BEGIN Input material

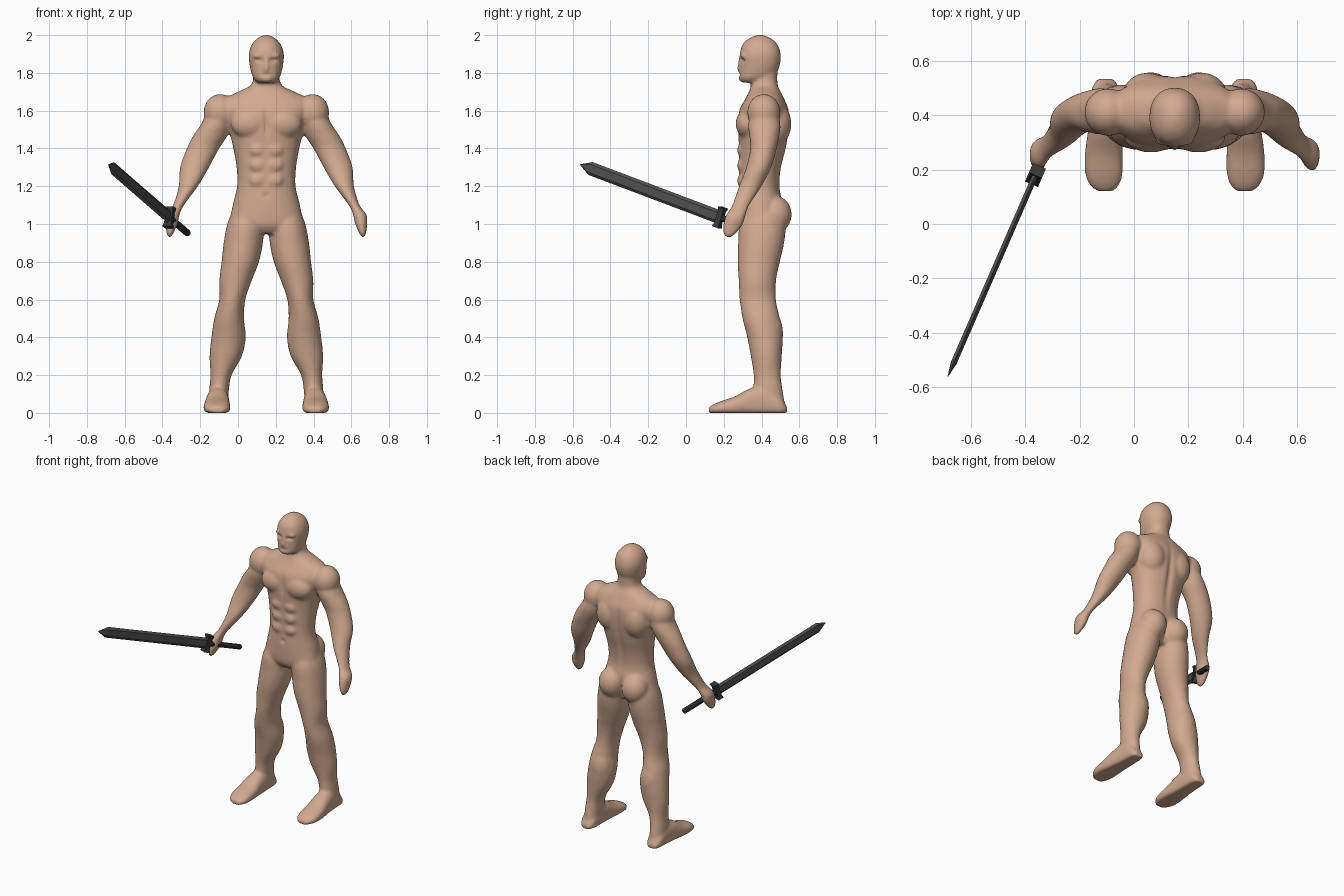
import bpy, bmesh, math
from mathutils import Matrix, Vector

if "Cube" in bpy.data.objects:
    bpy.data.objects.remove(bpy.data.objects["Cube"])

CX = 0.15  # the figure's own centre line


def material(name, rgb, rough=0.7):
    m = bpy.data.materials.new(name)
    m.use_nodes = True
    m.diffuse_color = (*rgb, 1)
    bsdf = m.node_tree.nodes["Principled BSDF"]
    bsdf.inputs["Base Color"].default_value = (*rgb, 1)
    bsdf.inputs["Roughness"].default_value = rough
    return m


skin = material("skin", (0.64, 0.40, 0.28))
steel = material("dark_steel", (0.08, 0.08, 0.08))
hilt = material("hilt_grey", (0.04, 0.04, 0.043))


def spline(rows, steps=5):
    """Smoothly interpolate a list of stations."""
    out = []
    for i in range(len(rows) - 1):
        a, b, c, d = (rows[max(0, min(len(rows) - 1, i + k))] for k in (-1, 0, 1, 2))
        for s in range(steps):
            t = s / steps
            out.append([q + 0.5 * t * (r - p + t * (2*p - 5*q + 4*r - w + t * (3*(q - r) + w - p)))
                        for p, q, r, w in zip(a, b, c, d)])
    return out + [list(rows[-1])]


def skin_rings(bm, rings):
    """Bridge rings of points into a closed solid."""
    rows = [[bm.verts.new(p) for p in ring] for ring in rings]
    n = len(rows[0])
    for a, b in zip(rows, rows[1:]):
        for i in range(n):
            bm.faces.new((a[i], a[(i + 1) % n], b[(i + 1) % n], b[i]))
    bm.faces.new(rows[0][::-1])
    bm.faces.new(rows[-1])


def oval(ra, rb, power=2.0, n=28):
    pts = []
    for i in range(n):
        c, s = math.cos(2 * math.pi * i / n), math.sin(2 * math.pi * i / n)
        pts.append((ra * math.copysign(abs(c) ** (2 / power), c),
                    rb * math.copysign(abs(s) ** (2 / power), s)))
    return pts


def limb(bm, stations, side=1, power=2.0):
    """Level rings; station = height, offset from centre, depth, half width, half depth."""
    skin_rings(bm, [[(CX + side * x + u, y + v, z) for u, v in oval(rx, ry, power)]
                    for z, x, y, rx, ry in spline(stations)])


def ball(bm, centre, radii, side=1):
    x, y, z = centre
    m = Matrix.Translation((CX + side * x, y, z)) @ Matrix.Diagonal((*radii, 1))
    bmesh.ops.create_uvsphere(bm, u_segments=24, v_segments=16, radius=1, matrix=m)


def make_object(name, bm, mat):
    bmesh.ops.recalc_face_normals(bm, faces=bm.faces[:])
    me = bpy.data.meshes.new(name)
    bm.to_mesh(me)
    bm.free()
    me.materials.append(mat)
    ob = bpy.data.objects.new(name, me)
    bpy.context.collection.objects.link(ob)
    return ob


body = bmesh.new()

# Torso and neck
limb(body, [(0.95, 0, .39, .12, .08), (1.0, 0, .385, .19, .105), (1.1, 0, .393, .178, .117),
            (1.2, 0, .388, .155, .108), (1.3, 0, .393, .158, .112), (1.4, 0, .405, .175, .125),
            (1.5, 0, .41, .2, .135), (1.6, 0, .413, .24, .132), (1.66, 0, .417, .225, .105),
            (1.7, 0, .418, .15, .085), (1.74, 0, .415, .078, .07), (1.82, 0, .42, .068, .065)],
     power=2.2)

# Head, nose and chin
limb(body, [(1.748, 0, .345, .045, .05), (1.77, 0, .355, .068, .073), (1.8, 0, .38, .08, .098),
            (1.85, 0, .392, .09, .107), (1.9, 0, .393, .093, .108), (1.95, 0, .392, .077, .093),
            (1.985, 0, .392, .045, .055), (2.002, 0, .392, .008, .01)], power=2.2)
ball(body, (0, .287, 1.825), (.014, .02, .022))
ball(body, (0, .29, 1.85), (.011, .016, .045))
ball(body, (0, .295, 1.77), (.035, .018, .016))

for s in (1, -1):
    # Leg
    limb(body, [(1.08, .1, .41, .075, .09), (1.0, .11, .405, .097, .122), (.9, .122, .398, .104, .122),
                (.8, .138, .385, .099, .112), (.7, .163, .378, .086, .099), (.6, .18, .38, .069, .096),
                (.5, .197, .398, .079, .099), (.4, .2, .418, .091, .094), (.3, .215, .425, .086, .082),
                (.2, .24, .43, .056, .072), (.12, .25, .435, .052, .077), (.03, .253, .45, .048, .078)], s)
    # Foot, lofted from heel to toe with a flat sole
    foot = [(.535, .255, .03, .03), (.5, .255, .05, .08), (.42, .255, .056, .14), (.34, .258, .062, .13),
            (.26, .261, .07, .088), (.19, .261, .07, .064), (.145, .259, .056, .045), (.12, .257, .03, .028)]
    skin_rings(body, [[(CX + s * x + u, y, max(0, h * .4 + v)) for u, v in oval(rx, h * .6, 2.3)]
                      for y, x, rx, h in spline(foot)])
    # Arm and hand
    limb(body, [(1.64, .22, .415, .07, .065), (1.53, .265, .415, .08, .085), (1.47, .295, .415, .091, .08),
                (1.4, .335, .41, .086, .07), (1.3, .38, .385, .077, .066), (1.2, .413, .34, .051, .06),
                (1.1, .465, .29, .029, .046), (1.05, .495, .265, .036, .052), (1.0, .502, .25, .032, .052),
                (.95, .51, .232, .018, .034), (.93, .512, .225, .008, .014)], s)
    # Muscles: shoulder, chest, shoulder blade, buttock, calf, kneecap, brow
    ball(body, (.245, .412, 1.59), (.088, .088, .098), s)
    ball(body, (.088, .325, 1.53), (.1, .062, .078), s)
    ball(body, (.1, .468, 1.53), (.095, .09, .12), s)
    ball(body, (.088, .47, 1.05), (.088, .09, .1), s)
    ball(body, (.195, .44, .42), (.078, .074, .13), s)
    ball(body, (.185, .32, .59), (.042, .035, .05), s)
    ball(body, (.037, .303, 1.89), (.036, .017, .011), s)
    # Abdominal blocks
    for z in (1.23, 1.31, 1.39):
        ball(body, (.045, .295, z), (.044, .024, .036), s)

# Fuse the parts into one smooth skin
figure = make_object("body", body, skin)
bpy.context.view_layer.objects.active = figure
figure.select_set(True)
remesh = figure.modifiers.new("fuse", 'REMESH')
remesh.mode = 'VOXEL'
remesh.voxel_size = 0.0095
relax = figure.modifiers.new("relax", 'SMOOTH')
relax.factor = 0.5
relax.iterations = 7
for name in ("fuse", "relax"):
    bpy.ops.object.modifier_apply(modifier=name)

# Grooves: offset, depth, height, reaches, push along y
grooves = [(.038, .29, 1.868, .02, .05, .009, .016), (-.038, .29, 1.868, .02, .05, .009, .016),
           (0, .28, 1.789, .022, .03, .005, .008), (0, .29, 1.53, .012, .06, .07, .012),
           (0, .56, 1.4, .02, .09, .2, -.014), (0, .55, 1.02, .012, .08, .06, -.02),
           (0, .28, 1.15, .012, .05, .012, .01)]
for v in figure.data.vertices:
    for x, y, z, sx, sy, sz, push in grooves:
        d = ((v.co.x - CX - x) / sx) ** 2 + ((v.co.y - y) / sy) ** 2 + ((v.co.z - z) / sz) ** 2
        v.co.y += push * math.exp(-d)
    v.co.z = max(0, v.co.z)
figure.data.materials.clear()
figure.data.materials.append(skin)
figure.data.polygons.foreach_set("use_smooth", [True] * len(figure.data.polygons))

# Sword frame: local z runs from guard to tip, local x is the blade's width
guard_at, tip_at = Vector((-.363, .18, 1.035)), Vector((-.686, -.562, 1.315))
along = (tip_at - guard_at).normalized()
normal = along.cross(Vector((0, 0, 1))).normalized()
across = normal.cross(along)
frame = Matrix((across, normal, along)).transposed().to_4x4()
frame.translation = guard_at
length = (tip_at - guard_at).length


def sword_part(name, rings, mat):
    bm = bmesh.new()
    skin_rings(bm, rings)
    bm.transform(frame)
    return make_object(name, bm, mat)


# Blade with bevelled edges and a short point
def blade_ring(z, w, t):
    return [(w, 0, z), (w * .6, t, z), (-w * .6, t, z), (-w, 0, z), (-w * .6, -t, z), (w * .6, -t, z)]


sword_part("blade", [blade_ring(0, .036, .011), blade_ring(length - .065, .036, .011),
                     blade_ring(length, .001, .001)], steel)


# Guard, slightly flared at its ends
def box_ring(x, d, h):
    return [(x, -d, -h), (x, d, -h), (x, d, h), (x, -d, h)]


sword_part("guard", [box_ring(x, d, h) for x, d, h in
                     ((-.055, .026, .02), (-.035, .02, .015), (.035, .02, .015), (.055, .026, .02))], hilt)

# Handle
sword_part("handle", [[(u, v, z) for u, v in oval(r, r, n=10)] for z, r in
                      ((-.262, .014), (-.254, .018), (0, .018))], hilt)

END Input material

What you are asked to do
Look above for the line with "(0.64, 0.40, 0.28))" and the line with "bm.faces.new((a[i], a[(i +". Write out those two lines and all the lines between them, exactly, and no others.

Output
skin = material("skin", (0.64, 0.40, 0.28))
steel = material("dark_steel", (0.08, 0.08, 0.08))
hilt = material("hilt_grey", (0.04, 0.04, 0.043))


def spline(rows, steps=5):
    """Smoothly interpolate a list of stations."""
    out = []
    for i in range(len(rows) - 1):
        a, b, c, d = (rows[max(0, min(len(rows) - 1, i + k))] for k in (-1, 0, 1, 2))
        for s in range(steps):
            t = s / steps
            out.append([q + 0.5 * t * (r - p + t * (2*p - 5*q + 4*r - w + t * (3*(q - r) + w - p)))
                        for p, q, r, w in zip(a, b, c, d)])
    return out + [list(rows[-1])]


def skin_rings(bm, rings):
    """Bridge rings of points into a closed solid."""
    rows = [[bm.verts.new(p) for p in ring] for ring in rings]
    n = len(rows[0])
    for a, b in zip(rows, rows[1:]):
        for i in range(n):
            bm.faces.new((a[i], a[(i + 1) % n], b[(i + 1) % n], b[i]))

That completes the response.